As Christians, patriotism, rebellion, fear, laziness, and all other motivators are second-level. First-level is our obedience to Christ. The deciding factor — the Gospel in our hearts. Nations crumble. Emotions pass. But The Lord is forever. And what does The Lord have us do when conflicts arise? When ideas clash, societies rage, and people hurt?
What He always has us do: “And pray in the Spirit on all occasions with all kinds of prayers and requests. With this in mind, be alert and always keep on praying for all the Lord’s people.” – Ephesians 6:18
On this occasion, and for every occasion, pause in prayer to listen to what God would have us do. Pray for wisdom. Pray for grace. Pray for whatever you need of God, but by all means, pray.
We should also use the tool God has given us to manage this ugly world: Scripture. And, using Scripture, might I suggest an application that you might not have yet considered? Ok, stay with me here.
When I consider the anthem protests, these Scriptures are on my heart:
“Speak out on behalf of the voiceless,
and for the rights of all who are vulnerable.
Speak out in order to judge with righteousness
and to defend the needy and the poor.” – Proverbs 31:8-10

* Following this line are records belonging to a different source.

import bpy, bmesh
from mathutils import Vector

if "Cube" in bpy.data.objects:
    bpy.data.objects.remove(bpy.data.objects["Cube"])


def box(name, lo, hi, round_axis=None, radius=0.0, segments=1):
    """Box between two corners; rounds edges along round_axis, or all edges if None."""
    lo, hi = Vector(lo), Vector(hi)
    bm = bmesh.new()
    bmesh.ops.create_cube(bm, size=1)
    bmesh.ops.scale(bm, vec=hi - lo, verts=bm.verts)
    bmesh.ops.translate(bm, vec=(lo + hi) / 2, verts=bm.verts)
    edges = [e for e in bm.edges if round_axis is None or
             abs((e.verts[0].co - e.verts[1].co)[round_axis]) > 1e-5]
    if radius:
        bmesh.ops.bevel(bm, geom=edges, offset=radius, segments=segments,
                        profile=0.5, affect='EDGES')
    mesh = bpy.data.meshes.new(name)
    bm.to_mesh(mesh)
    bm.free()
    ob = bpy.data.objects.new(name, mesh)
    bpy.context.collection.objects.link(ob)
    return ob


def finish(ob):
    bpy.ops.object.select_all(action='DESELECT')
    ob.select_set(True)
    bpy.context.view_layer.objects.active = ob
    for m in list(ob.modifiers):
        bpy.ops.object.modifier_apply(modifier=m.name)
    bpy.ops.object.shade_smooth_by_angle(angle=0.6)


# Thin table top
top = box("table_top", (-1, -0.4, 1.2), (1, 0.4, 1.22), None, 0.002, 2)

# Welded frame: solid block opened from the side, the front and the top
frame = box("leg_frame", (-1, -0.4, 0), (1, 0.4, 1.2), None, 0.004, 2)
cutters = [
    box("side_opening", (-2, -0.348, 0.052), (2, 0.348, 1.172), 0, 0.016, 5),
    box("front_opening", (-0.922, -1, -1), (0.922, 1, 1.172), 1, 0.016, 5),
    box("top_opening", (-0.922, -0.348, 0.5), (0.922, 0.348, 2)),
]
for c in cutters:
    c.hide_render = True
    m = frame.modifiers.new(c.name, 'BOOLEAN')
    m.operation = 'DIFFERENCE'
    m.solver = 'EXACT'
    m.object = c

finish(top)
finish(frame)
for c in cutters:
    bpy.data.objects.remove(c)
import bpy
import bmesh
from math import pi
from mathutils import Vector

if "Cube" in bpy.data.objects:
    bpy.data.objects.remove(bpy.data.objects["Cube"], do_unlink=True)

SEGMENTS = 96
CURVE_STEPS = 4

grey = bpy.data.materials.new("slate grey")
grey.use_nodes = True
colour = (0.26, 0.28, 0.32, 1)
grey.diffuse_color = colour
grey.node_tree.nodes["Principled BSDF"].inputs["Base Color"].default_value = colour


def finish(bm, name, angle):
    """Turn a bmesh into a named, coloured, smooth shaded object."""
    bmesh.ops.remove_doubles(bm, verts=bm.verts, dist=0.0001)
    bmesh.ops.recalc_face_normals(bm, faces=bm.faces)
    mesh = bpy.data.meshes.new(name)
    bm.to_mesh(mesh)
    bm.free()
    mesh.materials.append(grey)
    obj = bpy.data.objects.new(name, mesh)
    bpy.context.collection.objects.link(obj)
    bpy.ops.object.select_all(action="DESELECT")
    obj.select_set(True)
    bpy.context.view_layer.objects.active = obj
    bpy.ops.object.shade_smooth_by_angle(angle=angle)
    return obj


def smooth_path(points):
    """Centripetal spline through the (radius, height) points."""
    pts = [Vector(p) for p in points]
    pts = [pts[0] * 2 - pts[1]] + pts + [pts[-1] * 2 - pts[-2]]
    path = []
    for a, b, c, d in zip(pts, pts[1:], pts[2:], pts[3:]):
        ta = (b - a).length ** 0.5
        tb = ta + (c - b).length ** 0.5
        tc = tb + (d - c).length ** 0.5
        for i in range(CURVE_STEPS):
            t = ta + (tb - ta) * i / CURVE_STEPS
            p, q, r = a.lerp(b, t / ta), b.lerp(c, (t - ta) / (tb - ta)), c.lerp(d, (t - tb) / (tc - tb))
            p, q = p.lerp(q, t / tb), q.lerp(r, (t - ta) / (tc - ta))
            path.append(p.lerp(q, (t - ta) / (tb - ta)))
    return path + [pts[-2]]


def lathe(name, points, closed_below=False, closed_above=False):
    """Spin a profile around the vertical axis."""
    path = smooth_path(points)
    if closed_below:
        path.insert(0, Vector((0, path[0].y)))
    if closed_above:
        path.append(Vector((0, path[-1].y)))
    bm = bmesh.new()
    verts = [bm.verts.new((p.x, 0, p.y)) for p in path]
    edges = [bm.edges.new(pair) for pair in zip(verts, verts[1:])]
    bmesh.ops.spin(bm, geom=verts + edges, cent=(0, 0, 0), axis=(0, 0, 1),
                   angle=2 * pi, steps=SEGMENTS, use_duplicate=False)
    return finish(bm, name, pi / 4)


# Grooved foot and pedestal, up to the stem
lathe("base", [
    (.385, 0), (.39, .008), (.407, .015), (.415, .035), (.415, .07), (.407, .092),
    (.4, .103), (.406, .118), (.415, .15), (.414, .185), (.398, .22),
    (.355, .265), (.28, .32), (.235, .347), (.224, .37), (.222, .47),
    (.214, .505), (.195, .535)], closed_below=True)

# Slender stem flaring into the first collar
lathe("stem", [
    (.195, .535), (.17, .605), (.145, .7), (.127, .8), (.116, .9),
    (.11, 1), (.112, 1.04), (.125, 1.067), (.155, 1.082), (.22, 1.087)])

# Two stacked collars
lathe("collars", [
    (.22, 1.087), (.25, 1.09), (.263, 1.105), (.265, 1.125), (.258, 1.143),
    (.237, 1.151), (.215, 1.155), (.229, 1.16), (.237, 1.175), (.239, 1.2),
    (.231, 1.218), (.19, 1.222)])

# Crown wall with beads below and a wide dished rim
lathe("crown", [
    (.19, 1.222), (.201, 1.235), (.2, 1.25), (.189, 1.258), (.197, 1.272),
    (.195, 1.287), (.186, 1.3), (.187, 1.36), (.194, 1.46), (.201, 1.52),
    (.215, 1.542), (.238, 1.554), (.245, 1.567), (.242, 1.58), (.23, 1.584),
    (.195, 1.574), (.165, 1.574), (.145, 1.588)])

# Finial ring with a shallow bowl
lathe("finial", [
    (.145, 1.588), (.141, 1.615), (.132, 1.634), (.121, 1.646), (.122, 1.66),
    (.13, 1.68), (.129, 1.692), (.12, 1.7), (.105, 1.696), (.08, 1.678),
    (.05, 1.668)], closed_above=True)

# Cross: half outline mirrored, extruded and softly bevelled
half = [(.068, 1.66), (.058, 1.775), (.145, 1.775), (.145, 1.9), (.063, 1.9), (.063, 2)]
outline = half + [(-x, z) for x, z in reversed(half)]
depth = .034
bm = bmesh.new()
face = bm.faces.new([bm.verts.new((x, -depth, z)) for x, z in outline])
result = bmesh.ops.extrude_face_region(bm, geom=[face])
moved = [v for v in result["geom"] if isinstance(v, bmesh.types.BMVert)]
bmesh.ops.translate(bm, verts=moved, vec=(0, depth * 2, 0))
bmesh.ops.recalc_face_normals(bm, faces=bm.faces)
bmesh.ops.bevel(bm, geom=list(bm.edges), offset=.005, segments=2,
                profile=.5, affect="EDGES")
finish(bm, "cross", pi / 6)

“Defend the weak and the fatherless; uphold the cause of the poor and the oppressed.” – Psalm 82:3
I know it’s strange, unusual, and uncomfortable, because we haven’t seen it happen in a long time, but what is happening is this: we are being communicated with. Members of minority races and with impoverished backgrounds have taken up the burden of the oppressed (which is more than most of us can say) and spoken for the speechless, the unheard, the trodden. The kneelers, fist-raisers, and arm-chainers represent the minority, poor, and oppressed members of our society.
And, if you get nothing else out of this piece, take this: If The Lord has called us to be voice for the voiceless and defenders of the poor, how much more should we — at the very least — be listeners of the voiceless, oppressed, and poor?
This means that, while you might not “agree with the way they’re doing it”, this is how they’re doing it — and they deserve to be heard. Further, even if you believe you shouldn’t listen because you don’t agree with the way they’re telling it to you, listen to God. The Word doesn’t say “uphold the cause of the oppressed when they ask nicely or bear you gifts.” The Word says to uphold the cause of the oppressed. Representatives of the oppressed have asked you to conquer your pride to listen to their quiet voices — will you?
Consider for a moment the possibility that we don’t know everything — that there might be oppression and inequality in this nation as bad as they say. Research. Learn. Grow. And uphold the cause of the oppressed. We can’t do that with our eyes shut. (And by “eyes,” I of course mean hearts.)
It’s a scary thing, isn’t it, listening to others with our hearts? We shouldn’t be surprised, though, should we? God is always asking us to love with reckless abandon. Why should we expect him to let us sit idly now?
Maybe, as Christians, we’re just embittered because those “football men” have said more for the oppressed by kneeling once than we have our whole lives.